With online gaming loyalty programs, platforms such as Aspers Casino, offer VIP perks and promotions such as special access to the ‘slot of the month’, and have also put in place different stages of VIP levels, depending on your input. If customers particularly favor a certain game, such as the popular Starburst slot game, for example, the bonuses and perks reward this loyalty and maintain high levels of consumer satisfaction and engagement. Again, your savings really depend on how much you use the service in question. However, The North Face’s scheme has certainly increased customer engagement and is highly praised by many online review sites.

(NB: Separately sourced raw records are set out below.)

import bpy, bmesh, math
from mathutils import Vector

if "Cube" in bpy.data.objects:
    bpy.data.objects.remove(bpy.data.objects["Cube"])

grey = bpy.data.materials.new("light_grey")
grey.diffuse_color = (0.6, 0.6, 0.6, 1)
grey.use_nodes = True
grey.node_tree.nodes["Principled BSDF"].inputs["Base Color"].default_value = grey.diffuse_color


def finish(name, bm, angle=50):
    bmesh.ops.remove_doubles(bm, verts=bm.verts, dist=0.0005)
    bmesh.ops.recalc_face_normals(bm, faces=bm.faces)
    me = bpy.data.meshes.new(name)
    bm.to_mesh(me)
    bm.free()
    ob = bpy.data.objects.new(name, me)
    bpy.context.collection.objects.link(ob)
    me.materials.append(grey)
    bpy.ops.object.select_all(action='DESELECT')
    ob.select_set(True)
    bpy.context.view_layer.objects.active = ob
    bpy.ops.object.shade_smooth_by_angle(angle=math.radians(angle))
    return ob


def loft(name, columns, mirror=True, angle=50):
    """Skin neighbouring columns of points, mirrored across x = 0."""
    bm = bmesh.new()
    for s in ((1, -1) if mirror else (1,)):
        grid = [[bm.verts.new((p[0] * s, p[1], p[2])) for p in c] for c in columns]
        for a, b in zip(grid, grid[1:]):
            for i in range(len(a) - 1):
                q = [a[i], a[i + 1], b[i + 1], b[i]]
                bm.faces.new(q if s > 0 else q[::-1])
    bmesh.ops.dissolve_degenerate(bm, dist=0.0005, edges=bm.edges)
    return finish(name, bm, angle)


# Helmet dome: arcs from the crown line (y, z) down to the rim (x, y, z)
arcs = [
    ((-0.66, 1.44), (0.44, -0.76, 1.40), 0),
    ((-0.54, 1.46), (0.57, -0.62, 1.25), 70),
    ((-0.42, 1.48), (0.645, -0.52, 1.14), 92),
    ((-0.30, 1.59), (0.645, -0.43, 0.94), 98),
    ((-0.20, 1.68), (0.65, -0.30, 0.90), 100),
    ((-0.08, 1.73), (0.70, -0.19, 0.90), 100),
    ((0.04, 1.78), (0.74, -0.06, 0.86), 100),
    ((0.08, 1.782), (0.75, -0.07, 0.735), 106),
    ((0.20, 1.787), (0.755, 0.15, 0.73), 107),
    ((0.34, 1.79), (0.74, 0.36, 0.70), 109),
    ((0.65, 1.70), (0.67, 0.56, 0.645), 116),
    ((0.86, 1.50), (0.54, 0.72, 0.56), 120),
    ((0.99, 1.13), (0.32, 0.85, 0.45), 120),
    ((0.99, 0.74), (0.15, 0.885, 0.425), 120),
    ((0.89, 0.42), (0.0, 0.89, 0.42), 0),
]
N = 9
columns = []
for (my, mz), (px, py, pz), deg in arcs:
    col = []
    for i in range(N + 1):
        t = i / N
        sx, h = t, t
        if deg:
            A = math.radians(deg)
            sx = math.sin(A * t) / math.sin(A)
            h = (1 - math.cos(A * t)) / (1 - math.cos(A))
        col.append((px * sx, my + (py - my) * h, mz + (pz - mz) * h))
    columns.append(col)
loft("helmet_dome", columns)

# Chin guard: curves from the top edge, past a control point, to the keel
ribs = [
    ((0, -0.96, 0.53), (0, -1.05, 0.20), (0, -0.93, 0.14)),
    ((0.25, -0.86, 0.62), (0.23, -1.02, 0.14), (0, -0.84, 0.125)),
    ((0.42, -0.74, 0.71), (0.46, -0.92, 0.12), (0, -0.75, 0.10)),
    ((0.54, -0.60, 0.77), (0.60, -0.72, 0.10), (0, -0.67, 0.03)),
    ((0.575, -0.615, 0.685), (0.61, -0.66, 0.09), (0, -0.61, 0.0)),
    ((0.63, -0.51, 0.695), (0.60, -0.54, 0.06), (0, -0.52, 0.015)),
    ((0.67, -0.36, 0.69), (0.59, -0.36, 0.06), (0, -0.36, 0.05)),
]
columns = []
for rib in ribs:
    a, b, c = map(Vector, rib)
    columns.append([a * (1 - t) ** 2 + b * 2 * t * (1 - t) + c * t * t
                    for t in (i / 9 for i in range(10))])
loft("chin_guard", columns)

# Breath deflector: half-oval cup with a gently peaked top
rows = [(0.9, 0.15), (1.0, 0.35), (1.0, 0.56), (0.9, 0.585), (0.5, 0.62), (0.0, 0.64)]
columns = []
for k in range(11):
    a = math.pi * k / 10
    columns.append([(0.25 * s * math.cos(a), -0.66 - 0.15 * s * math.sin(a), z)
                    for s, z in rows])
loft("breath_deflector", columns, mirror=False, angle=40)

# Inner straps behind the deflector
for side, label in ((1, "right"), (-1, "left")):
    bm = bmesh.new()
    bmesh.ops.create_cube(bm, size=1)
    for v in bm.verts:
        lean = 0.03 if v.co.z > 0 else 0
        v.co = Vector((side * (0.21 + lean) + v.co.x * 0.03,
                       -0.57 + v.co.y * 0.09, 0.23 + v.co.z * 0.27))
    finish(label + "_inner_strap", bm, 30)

It’s impossible to talk about loyalty cards and schemes without mentioning supermarkets; after all, they are the most likely to be central to a consumer’s lifestyle than any other. With so many factors to consider, analysis of supermarket loyalty schemes is tough. Special deals and offers within the supermarket industry are transient, and this can have a massive effect on where people choose to do their shopping from one week to the next. Consumer magazine Which? has done a number of studies relating to the relative cost of shopping at ASDA or Tesco (formerly Fresh & Easy in the U.S. – remember them?) for example. With this information, the different loyalty schemes and cards can be factored in to assess their worth to each individual customer.
If you’re looking to save money then loyalty schemes and cards pale in comparison to shopping around for good deals. At the end of the day, it’s worth having a loyalty card as long as you don’t mind handing over your data to “the man”. A loyalty card or scheme should never be your sole reason for shopping in one specific place – but for now, at least, they do have a place within the consumer landscape.